**EXERCISE AIM**
The answer is to contain only the line containing "bm.to_mesh(mesh)" and the lines after it through the last one, each reproduced exactly as it appears below.
#### INPUT DATA ####
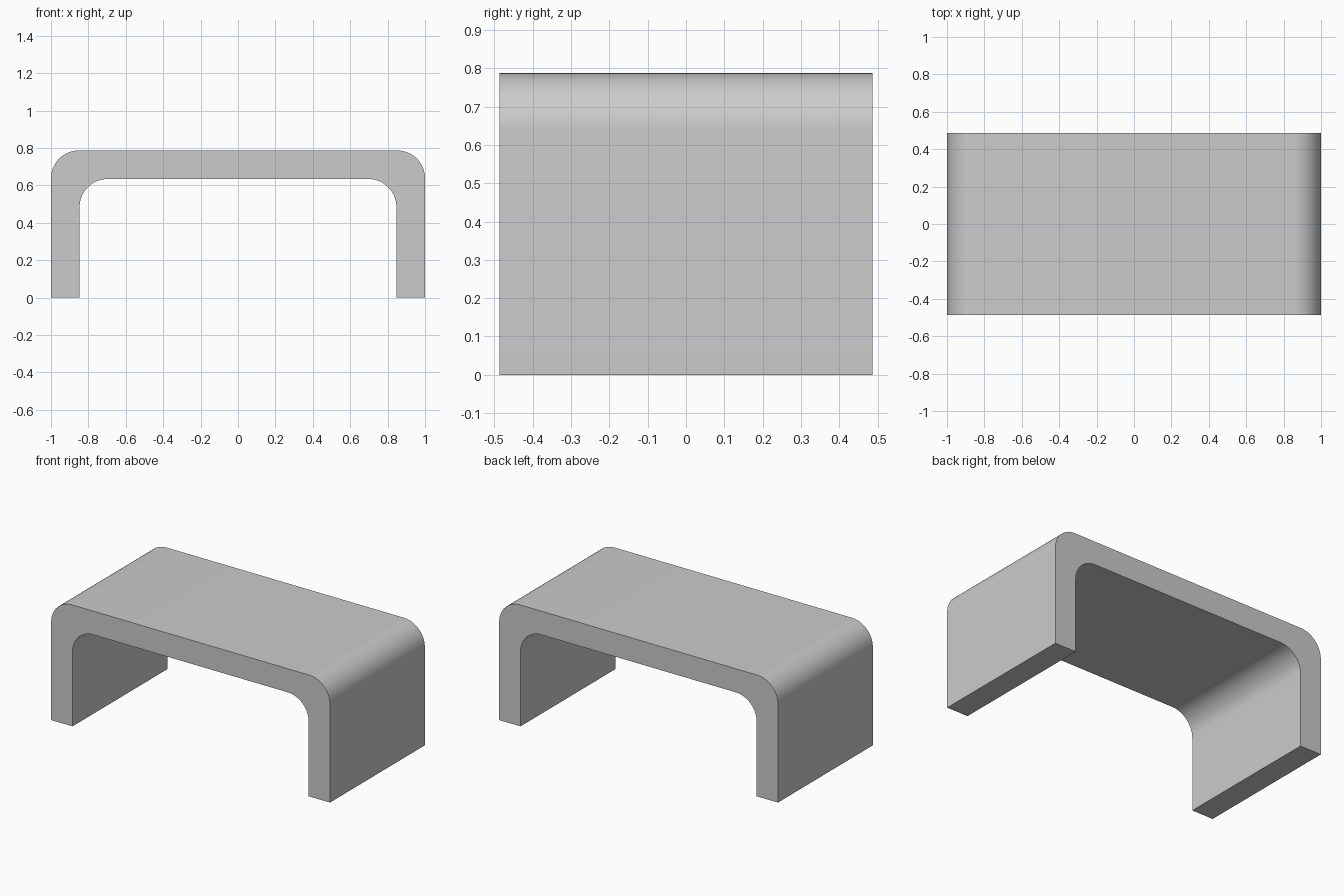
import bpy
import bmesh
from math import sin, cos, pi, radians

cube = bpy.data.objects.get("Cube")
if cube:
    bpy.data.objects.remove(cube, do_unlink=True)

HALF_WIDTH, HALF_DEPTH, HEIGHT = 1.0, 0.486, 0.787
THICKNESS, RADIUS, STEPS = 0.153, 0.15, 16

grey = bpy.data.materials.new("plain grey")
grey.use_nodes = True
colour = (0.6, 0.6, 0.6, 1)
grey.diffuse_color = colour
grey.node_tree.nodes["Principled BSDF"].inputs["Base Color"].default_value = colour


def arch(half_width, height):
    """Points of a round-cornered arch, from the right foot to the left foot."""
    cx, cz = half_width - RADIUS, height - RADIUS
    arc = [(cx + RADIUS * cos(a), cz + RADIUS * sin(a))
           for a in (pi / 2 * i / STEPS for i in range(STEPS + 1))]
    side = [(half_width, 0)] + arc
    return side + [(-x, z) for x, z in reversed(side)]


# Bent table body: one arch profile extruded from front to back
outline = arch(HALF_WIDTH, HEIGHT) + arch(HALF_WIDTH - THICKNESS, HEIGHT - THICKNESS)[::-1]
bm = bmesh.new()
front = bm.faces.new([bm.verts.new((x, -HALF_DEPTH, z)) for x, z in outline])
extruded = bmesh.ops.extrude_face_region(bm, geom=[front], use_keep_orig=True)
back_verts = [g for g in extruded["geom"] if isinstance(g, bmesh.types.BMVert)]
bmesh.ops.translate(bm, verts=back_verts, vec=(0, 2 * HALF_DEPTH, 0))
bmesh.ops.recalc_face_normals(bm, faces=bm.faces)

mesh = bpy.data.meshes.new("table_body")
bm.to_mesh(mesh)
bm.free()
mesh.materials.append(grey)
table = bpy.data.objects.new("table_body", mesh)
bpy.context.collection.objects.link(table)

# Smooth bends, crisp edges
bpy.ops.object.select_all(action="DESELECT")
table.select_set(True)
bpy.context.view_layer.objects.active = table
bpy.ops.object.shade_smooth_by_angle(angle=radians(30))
####
**RESPONSE BOX**
bm.to_mesh(mesh)
bm.free()
mesh.materials.append(grey)
table = bpy.data.objects.new("table_body", mesh)
bpy.context.collection.objects.link(table)

# Smooth bends, crisp edges
bpy.ops.object.select_all(action="DESELECT")
table.select_set(True)
bpy.context.view_layer.objects.active = table
bpy.ops.object.shade_smooth_by_angle(angle=radians(30))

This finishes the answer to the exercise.